I frequently tell groups that the true value of face reading is being able to see every person we meet without initially stereotyping them.Traveling in countries with completely different cultures brings this fact home in a way words cannot express. All of my pre-conceived notions about what Viet Nam or Cambodia were like evaporated as soon as I saw the faces of the people who live there.
Even the most complete documentary about some other place in the world is not at all like the first hand experience. What I came to realize is what makes a place unique is not the temples or monuments left behind, but rather the incredible stories of the people who have lived there and who are living there today.
The wonderful thing about face reading is that it is not only a universal language but it is also timeless. Cambodian history sites Alabamian VII (1092) as the greatest king of the Khmer Empire. He defeated the invaders who had taken over his country. He built temples that were as majestic and ornate as anything in Egypt and larger than the island of Manhattan. He built resting places for travellers and established hundreds of hospitals and turned his expansive empire into one of the greatest in the ancient world.
However, all the information in the museums about this incredible man did not compare with seeing his face preserved in stone. His powerful jaw, strong chin, and warrior cheeks explained his ability to unite his country and defeat their enemies. His broad nose and large low ears gave proof of his concern and compassion for his subjects.
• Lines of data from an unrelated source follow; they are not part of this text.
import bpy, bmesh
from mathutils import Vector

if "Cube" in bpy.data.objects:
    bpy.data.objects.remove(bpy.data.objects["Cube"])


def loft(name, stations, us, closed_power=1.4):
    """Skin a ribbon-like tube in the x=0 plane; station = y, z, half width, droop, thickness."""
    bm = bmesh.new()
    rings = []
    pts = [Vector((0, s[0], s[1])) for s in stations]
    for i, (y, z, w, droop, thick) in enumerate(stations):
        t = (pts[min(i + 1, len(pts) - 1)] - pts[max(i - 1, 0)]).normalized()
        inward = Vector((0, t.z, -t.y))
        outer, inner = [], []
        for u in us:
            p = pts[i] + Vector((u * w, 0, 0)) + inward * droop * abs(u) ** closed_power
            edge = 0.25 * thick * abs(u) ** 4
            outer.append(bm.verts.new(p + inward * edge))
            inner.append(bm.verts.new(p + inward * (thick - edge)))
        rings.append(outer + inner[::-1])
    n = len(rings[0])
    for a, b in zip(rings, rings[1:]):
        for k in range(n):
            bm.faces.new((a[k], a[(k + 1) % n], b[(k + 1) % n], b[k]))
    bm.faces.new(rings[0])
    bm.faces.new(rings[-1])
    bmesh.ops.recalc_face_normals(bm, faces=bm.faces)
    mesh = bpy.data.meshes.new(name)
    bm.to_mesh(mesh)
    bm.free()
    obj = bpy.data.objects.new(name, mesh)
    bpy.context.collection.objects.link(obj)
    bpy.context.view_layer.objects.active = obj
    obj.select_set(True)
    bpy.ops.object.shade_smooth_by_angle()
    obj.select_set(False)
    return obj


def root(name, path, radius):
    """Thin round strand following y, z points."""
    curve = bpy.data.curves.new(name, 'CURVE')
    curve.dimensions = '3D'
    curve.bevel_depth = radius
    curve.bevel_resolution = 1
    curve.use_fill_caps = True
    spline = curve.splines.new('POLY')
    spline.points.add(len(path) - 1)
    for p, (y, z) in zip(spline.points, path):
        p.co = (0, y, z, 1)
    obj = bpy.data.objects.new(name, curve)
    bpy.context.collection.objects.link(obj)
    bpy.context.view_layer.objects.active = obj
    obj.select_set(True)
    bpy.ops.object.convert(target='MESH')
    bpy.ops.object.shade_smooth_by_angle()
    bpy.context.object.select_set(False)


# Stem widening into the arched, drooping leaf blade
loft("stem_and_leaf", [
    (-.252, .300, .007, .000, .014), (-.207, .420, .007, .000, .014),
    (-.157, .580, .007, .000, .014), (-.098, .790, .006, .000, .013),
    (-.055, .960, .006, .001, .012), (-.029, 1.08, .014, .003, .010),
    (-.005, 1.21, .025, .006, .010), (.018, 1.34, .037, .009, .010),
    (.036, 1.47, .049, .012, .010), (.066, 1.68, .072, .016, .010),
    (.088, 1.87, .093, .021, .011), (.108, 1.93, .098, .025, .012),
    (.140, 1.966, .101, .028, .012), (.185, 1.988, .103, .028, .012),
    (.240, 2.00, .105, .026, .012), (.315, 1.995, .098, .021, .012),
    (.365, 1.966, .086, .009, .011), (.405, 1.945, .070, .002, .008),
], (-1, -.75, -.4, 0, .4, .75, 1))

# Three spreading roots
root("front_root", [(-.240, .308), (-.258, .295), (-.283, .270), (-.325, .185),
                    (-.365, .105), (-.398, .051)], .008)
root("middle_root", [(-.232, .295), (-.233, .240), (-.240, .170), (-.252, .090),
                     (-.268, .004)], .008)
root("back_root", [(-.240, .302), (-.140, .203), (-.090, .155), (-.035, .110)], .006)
And finally, his thick even eyebrows and high forehead gave insights into the intelligence that built the lasting legacy of his empire.
I have never gone anywhere in the world without gaining a deeper appreciation for the beauty in the faces of the people that I met. Every face tells a story, and the stories written on the faces of people from exotic cultures are fascinating. Of course, their life challenges and struggle to survive are clearly marked. The most lasting impression is not how different they are but rather how much we are alike.
It is difficult to really see or understand our own culture while we are imbedded in it. Seeing ourselves through the eyes of others gives us a chance to have a more objective self perception. Sometimes we cannot really see ourselves until we get far enough away from our own culture to have a new perspective. Reading faces gives a new perspective even about the people who are the closest to us.
Perhaps that is where it all begins -- with our families.
Taking a few minutes to try to read the faces of those you live with and celebrate the holidays with can be a surprising and rewarding experience. Feeling seen, understood and accepted, especially in this holiday season, can be a tonic that lifts the spirits and rekindles the family bonds. Taking the time to do this would foster greater patience and acceptance of those people whom we think we already know.
Our collective prayer might be for World Peace and perhaps the best way to reach that goal is through individual efforts to make peace with those we live and work with. May the ending of 2010 and the dawning of 2011 be filled with peace, joy and love for you and yours.